WHAT IS REQUIRED =
Every line containing "body" should be copied out. Go through the entries and find them.

AVAILABLE DATA =
________________________
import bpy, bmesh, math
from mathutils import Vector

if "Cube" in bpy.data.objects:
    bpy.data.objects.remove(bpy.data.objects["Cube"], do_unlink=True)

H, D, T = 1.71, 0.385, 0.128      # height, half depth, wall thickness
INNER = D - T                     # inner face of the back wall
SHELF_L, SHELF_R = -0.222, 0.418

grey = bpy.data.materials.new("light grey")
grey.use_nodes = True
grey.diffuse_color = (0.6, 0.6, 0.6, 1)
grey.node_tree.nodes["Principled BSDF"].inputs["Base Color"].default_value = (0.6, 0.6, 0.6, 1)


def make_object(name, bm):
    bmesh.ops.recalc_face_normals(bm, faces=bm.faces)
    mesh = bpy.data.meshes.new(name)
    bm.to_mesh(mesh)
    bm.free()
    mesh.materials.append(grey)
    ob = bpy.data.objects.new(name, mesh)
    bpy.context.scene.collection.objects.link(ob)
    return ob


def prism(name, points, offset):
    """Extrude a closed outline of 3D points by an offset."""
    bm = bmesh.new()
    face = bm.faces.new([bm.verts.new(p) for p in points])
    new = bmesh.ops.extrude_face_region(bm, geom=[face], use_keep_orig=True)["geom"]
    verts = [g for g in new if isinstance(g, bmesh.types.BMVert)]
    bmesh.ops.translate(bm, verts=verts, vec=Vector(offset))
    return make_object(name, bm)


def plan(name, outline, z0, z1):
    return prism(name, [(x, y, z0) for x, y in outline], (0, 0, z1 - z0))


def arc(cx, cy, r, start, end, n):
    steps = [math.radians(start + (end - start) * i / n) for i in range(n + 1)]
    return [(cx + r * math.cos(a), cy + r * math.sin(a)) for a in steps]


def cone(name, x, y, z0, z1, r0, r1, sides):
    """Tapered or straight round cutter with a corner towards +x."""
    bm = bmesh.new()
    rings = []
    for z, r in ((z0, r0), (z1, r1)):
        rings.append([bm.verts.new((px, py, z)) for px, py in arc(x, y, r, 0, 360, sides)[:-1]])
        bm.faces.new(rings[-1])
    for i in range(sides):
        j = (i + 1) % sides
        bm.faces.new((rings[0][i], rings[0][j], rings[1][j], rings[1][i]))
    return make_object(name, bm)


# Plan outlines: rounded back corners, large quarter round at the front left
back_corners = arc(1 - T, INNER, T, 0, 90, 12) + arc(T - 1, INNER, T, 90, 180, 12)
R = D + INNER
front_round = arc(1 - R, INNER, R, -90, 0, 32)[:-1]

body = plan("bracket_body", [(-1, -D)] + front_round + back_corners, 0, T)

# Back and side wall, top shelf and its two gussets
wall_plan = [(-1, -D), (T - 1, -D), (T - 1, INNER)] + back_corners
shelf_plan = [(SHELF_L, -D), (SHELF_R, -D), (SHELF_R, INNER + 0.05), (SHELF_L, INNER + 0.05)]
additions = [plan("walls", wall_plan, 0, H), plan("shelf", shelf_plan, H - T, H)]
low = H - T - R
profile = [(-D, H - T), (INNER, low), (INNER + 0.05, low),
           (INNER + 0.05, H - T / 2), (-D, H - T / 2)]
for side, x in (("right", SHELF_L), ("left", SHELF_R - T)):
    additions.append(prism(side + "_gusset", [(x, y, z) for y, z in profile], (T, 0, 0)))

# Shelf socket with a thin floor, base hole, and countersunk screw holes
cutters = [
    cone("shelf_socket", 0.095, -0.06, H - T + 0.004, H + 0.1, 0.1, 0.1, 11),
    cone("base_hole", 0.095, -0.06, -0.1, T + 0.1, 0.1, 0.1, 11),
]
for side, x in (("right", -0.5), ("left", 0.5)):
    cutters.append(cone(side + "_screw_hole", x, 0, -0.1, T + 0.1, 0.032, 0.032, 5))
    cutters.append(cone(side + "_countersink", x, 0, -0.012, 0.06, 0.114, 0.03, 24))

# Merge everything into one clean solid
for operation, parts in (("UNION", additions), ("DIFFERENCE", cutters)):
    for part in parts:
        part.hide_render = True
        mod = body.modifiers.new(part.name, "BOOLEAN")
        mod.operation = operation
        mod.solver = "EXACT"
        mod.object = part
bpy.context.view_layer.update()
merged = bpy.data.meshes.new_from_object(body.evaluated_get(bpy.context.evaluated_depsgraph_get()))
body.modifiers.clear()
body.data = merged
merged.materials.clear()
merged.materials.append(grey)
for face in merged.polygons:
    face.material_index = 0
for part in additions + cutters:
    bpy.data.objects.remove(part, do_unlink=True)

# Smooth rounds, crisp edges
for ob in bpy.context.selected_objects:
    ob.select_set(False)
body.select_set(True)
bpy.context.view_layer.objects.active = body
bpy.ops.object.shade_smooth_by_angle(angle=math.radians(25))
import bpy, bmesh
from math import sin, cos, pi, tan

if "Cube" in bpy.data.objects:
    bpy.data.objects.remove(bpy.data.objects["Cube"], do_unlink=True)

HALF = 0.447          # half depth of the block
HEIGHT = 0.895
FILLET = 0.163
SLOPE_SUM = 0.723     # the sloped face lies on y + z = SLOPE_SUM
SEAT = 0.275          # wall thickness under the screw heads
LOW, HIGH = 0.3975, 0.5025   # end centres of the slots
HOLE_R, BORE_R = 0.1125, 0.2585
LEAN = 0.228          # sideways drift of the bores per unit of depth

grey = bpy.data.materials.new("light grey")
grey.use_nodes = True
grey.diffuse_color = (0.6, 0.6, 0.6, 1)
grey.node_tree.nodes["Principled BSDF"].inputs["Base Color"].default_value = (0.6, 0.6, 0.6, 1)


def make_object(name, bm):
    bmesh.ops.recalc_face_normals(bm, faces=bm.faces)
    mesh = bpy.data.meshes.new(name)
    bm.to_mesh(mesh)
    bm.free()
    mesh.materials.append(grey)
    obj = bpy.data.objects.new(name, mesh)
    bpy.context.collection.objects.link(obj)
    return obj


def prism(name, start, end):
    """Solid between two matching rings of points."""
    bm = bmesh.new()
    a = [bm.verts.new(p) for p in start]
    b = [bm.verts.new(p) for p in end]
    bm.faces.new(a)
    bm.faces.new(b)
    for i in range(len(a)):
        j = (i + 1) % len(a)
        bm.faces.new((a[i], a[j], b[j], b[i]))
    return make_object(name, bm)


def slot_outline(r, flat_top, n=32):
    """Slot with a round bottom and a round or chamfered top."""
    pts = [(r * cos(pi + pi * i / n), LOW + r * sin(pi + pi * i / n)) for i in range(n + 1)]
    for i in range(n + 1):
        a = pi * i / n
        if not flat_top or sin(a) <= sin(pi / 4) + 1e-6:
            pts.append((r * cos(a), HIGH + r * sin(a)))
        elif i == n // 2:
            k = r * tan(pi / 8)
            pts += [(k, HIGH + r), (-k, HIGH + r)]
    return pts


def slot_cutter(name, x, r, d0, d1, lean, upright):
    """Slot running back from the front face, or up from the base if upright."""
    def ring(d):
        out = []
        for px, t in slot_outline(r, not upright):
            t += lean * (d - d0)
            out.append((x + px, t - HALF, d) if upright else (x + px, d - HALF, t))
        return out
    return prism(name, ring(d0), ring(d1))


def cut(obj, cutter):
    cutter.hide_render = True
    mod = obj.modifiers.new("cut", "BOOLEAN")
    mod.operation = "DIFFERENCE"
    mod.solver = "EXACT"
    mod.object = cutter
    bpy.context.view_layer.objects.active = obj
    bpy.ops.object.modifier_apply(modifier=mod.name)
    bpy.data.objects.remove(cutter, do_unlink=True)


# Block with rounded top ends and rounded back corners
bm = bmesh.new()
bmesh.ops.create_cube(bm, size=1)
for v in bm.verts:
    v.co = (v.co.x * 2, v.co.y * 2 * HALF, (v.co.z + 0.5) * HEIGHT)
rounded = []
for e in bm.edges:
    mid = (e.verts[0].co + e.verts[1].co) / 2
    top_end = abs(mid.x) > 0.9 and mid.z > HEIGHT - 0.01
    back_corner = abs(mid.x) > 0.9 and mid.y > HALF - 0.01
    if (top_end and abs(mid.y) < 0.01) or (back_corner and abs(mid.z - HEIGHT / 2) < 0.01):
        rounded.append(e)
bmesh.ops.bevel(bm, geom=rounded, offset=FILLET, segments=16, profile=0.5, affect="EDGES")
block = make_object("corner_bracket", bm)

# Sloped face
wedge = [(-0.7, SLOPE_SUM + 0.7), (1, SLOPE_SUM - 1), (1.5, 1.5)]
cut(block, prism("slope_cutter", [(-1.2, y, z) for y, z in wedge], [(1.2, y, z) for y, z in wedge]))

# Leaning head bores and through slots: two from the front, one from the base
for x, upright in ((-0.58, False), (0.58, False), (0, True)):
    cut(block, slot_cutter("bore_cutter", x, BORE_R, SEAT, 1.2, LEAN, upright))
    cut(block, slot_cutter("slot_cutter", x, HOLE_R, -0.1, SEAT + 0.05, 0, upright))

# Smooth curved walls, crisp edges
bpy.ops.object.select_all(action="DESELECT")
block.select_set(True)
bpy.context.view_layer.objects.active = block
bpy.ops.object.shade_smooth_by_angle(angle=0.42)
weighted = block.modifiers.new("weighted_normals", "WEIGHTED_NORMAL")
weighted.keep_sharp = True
________________________
YOUR SOLUTION =
body = plan("bracket_body", [(-1, -D)] + front_round + back_corners, 0, T)
        mod = body.modifiers.new(part.name, "BOOLEAN")
merged = bpy.data.meshes.new_from_object(body.evaluated_get(bpy.context.evaluated_depsgraph_get()))
body.modifiers.clear()
body.data = merged
body.select_set(True)
bpy.context.view_layer.objects.active = body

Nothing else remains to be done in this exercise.